The city has approximately 82 volunteers that serve on some twenty different boards and commissions. Those include such diverse groups as the Municipal Airport Advisory Board, the Tree Board and the Zoning Board of Appeals. In fact, there is either a board or commission for nearly every aspect of governmental operations.
Boards such as the Tree Board or Recreation Board are advisory boards. Advisory boards are designed to provide advice and recommendations to the City Council on a variety of matters of public concern.
Quasi-judicial boards, such as the city’s Zoning Board of Appeals, perform functions in a manner similar to courts, but more informally. Their powers are limited to a very specific area of expertise and authority and usually depend on a pre-determined set of guidelines or criteria to assess the nature and gravity of the permission or relief sought, or of the offense committed.

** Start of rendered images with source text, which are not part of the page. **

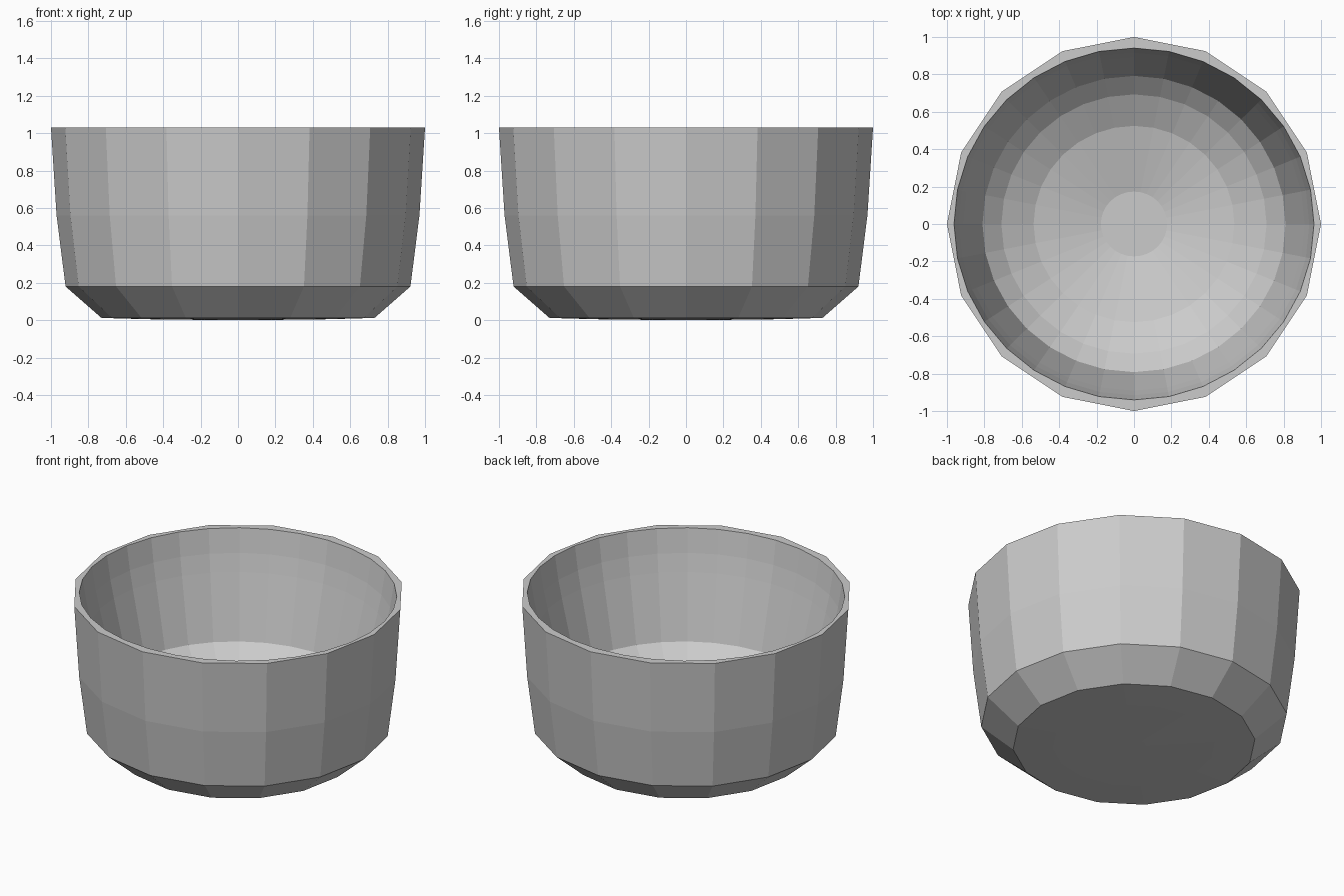
import bpy, bmesh
from math import sin, cos, pi

if "Cube" in bpy.data.objects:
    bpy.data.objects.remove(bpy.data.objects["Cube"])

# (radius, height) profiles; outside has 16 sides, inside has 32
OUTER = [(0.07, 0.0), (0.49, 0.005), (0.73, 0.012), (0.922, 0.18), (0.97, 0.56), (1.0, 1.03)]
INNER = [(0.175, 0.08), (0.53, 0.165), (0.70, 0.255), (0.80, 0.345), (0.90, 0.76), (0.925, 0.875), (0.95, 1.03)]

bm = bmesh.new()


def ring(r, z, n, sx=1.0, sy=1.0):
    return [bm.verts.new((r * sx * cos(2 * pi * i / n), r * sy * sin(2 * pi * i / n), z)) for i in range(n)]


def lathe(profile, n, sx=1.0, sy=1.0):
    """Revolve a profile, cap its lowest ring and return the top ring."""
    rings = [ring(r, z, n, sx, sy) for r, z in profile]
    bm.faces.new(rings[0])
    for a, b in zip(rings, rings[1:]):
        for i in range(n):
            j = (i + 1) % n
            bm.faces.new((a[i], a[j], b[j], b[i]))
    return rings[-1]


# Faceted outer shell and finer, slightly oval hollow
out = lathe(OUTER, 16)
inn = lathe(INNER, 32, 1.013, 0.99)

# Flat rim joining 16 sides to 32
for i in range(16):
    o, p = out[i], out[(i + 1) % 16]
    a, m, b = inn[2 * i], inn[2 * i + 1], inn[(2 * i + 2) % 32]
    bm.faces.new((o, m, a))
    bm.faces.new((o, p, m))
    bm.faces.new((p, b, m))

bmesh.ops.recalc_face_normals(bm, faces=bm.faces)
mesh = bpy.data.meshes.new("bowl")
bm.to_mesh(mesh)
bm.free()
bowl = bpy.data.objects.new("bowl", mesh)
bpy.context.collection.objects.link(bowl)
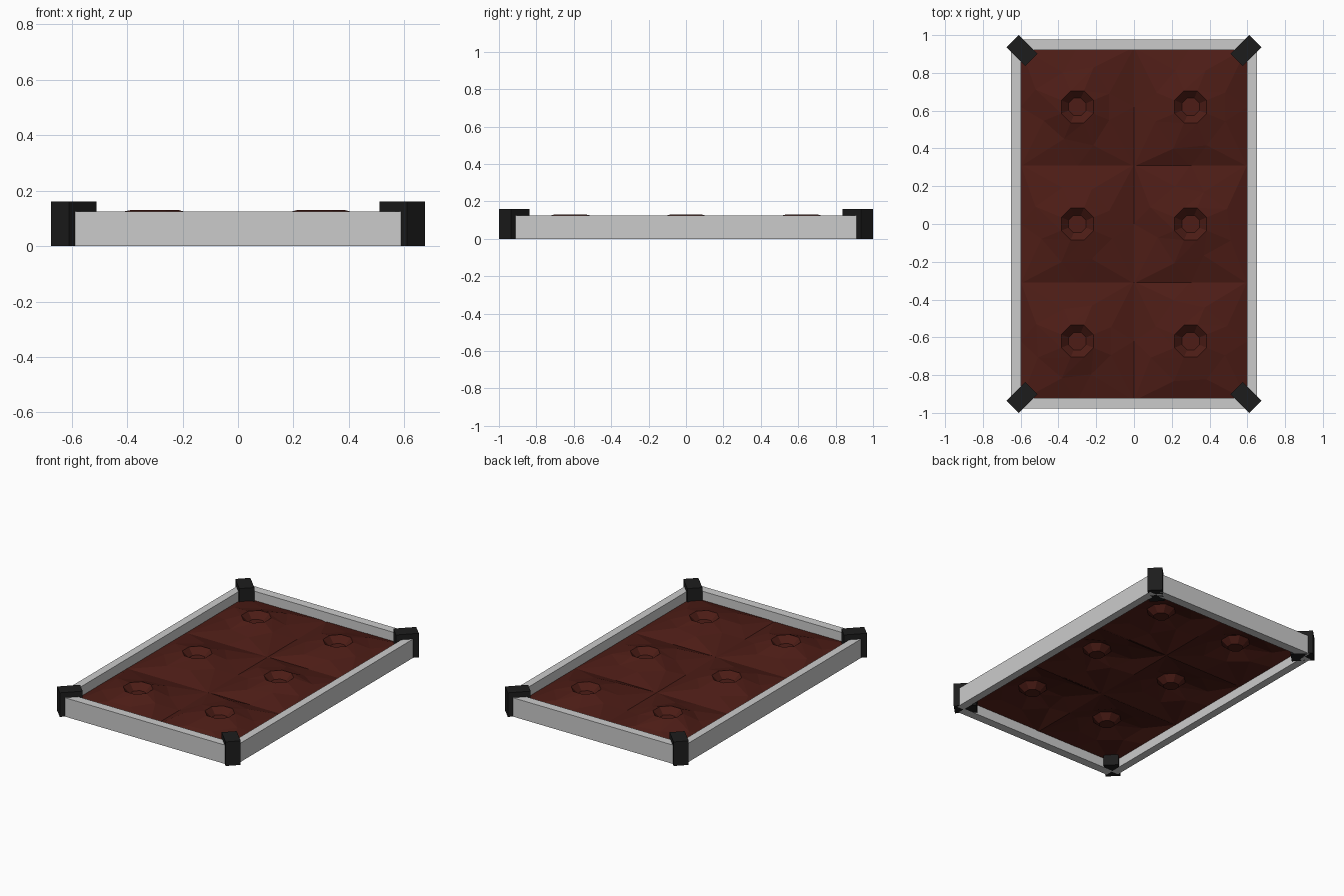
import bpy, bmesh, math, random
from mathutils import Matrix

if "Cube" in bpy.data.objects:
    bpy.data.objects.remove(bpy.data.objects["Cube"])
random.seed(4)

def material(name, col):
    m = bpy.data.materials.new(name)
    m.diffuse_color = (*col, 1)
    m.use_nodes = True
    m.node_tree.nodes["Principled BSDF"].inputs["Base Color"].default_value = m.diffuse_color
    return m

def finish(name, bm, mat=None):
    bmesh.ops.recalc_face_normals(bm, faces=bm.faces)
    me = bpy.data.meshes.new(name)
    bm.to_mesh(me)
    bm.free()
    ob = bpy.data.objects.new(name, me)
    bpy.context.collection.objects.link(ob)
    if mat:
        me.materials.append(mat)
    return ob

def box(name, size, loc, angle=0, mat=None):
    bm = bmesh.new()
    m = Matrix.Translation(loc) @ Matrix.Rotation(angle, 4, 'Z') @ Matrix.Diagonal((*size, 1))
    bmesh.ops.create_cube(bm, size=1, matrix=m)
    return finish(name, bm, mat)

dark = material("dark_post", (0.012, 0.012, 0.012))
soil = material("soil", (0.075, 0.012, 0.008))

# Frame boards and diagonal corner posts
for s in (-1, 1):
    box("side_board", (0.052, 1.86, 0.125), (s * 0.624, 0, 0.0625))
    box("end_board", (1.2, 0.058, 0.125), (0, s * 0.949, 0.0625))
    for t in (-1, 1):
        box("corner_post", (0.14, 0.092, 0.16), (s * 0.5925, t * 0.918, 0.08),
            math.atan2(t, s), dark)

# Soil mound: square rim rising to an octagonal crater
def mound(cx, cy):
    bm = bmesh.new()
    hx, hy, n = 0.3, 0.315, 8
    def ring(fn):
        return [bm.verts.new(fn((i + 0.5) * math.tau / n)) for i in range(n)]
    def square(a):
        c, s = math.cos(a), math.sin(a)
        k = max(abs(c), abs(s))
        x, y = hx * c / k, hy * s / k
        if abs(x) > hx - 0.001:
            y *= 2.414
        else:
            x *= 2.414
        return x, y
    # square rim with corners and edge midpoints
    rim = []
    for i in range(n):
        a = i * math.tau / n
        k = max(abs(math.cos(a)), abs(math.sin(a)))
        rim.append(bm.verts.new((cx + hx * math.cos(a) / k, cy + hy * math.sin(a) / k, 0.06)))
    def circle(r, z, jr=0, jz=0):
        def f(a):
            q = r + random.uniform(-jr, jr)
            return cx + q * math.cos(a), cy + q * math.sin(a), z + random.uniform(-jz, jz)
        return ring(f)
    mid = circle(0.21, 0.098, 0.03, 0.008)
    top = circle(0.092, 0.13)
    low = circle(0.05, 0.09)
    for i in range(n):
        j = (i + 1) % n
        bm.faces.new((rim[i], rim[j], mid[i]))
        bm.faces.new((rim[j], mid[j], mid[i]))
        bm.faces.new((mid[i], mid[j], top[j]))
        bm.faces.new((mid[i], top[j], top[i]))
        bm.faces.new((top[i], top[j], low[j], low[i]))
    bm.faces.new(low)
    finish("soil_mound", bm, soil)

for x in (-0.3, 0.3):
    for y in (-0.62, 0, 0.62):
        mound(x, y)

The time and expertise these numerous volunteer citizens lend to our governing process have been greatly appreciated over the years. Our local government will continue to require the assistance of all citizens to address the challenges and opportunities facing our community.
When a board vacancy occurs, the appointing authority uses several methods to find a suitable candidate. One of those methods is a review of volunteer forms kept on file.
Individuals interested in being considered for a Board appointment should complete and submit to the city clerk the board and commission member volunteer form. Those forms are available online at www.sidneyoh.com/Boards-Commnissions-Sidney-Ohio.asp .
In most cases there are a few simple requirements to fill a board vacancy. Some boards require prior expertise necessary to accomplish the board’s objectives, while others allow for a broader background.
A reputation for integrity and community service, along with an enthusiastic interest in the board’s area of service is critical for long-term success.
Finally, some boards require a greater time commitment than others and citizens should have sufficient time available to prepare for and attend meetings. These volunteer positions, all unpaid, give citizens an opportunity to serve their community and provide valuable input to activities which affect Sidney’s vitality, both today and in the future.
Sidney, like every community, requires individuals willing to give of themselves unselfishly, like Cincinnatus. The British statesman Edmund Burke stated it very succinctly when he said, “the only thing necessary for the triumph of evil is for good men to do nothing.”
Those individuals interested in learning more about the city’s boards and commissions or in obtaining a volunteer form should contact the city clerk’s office by phone at 937-498-8148 or by e-mail at firstname.lastname@example.org .
The writer is the mayor of Sidney.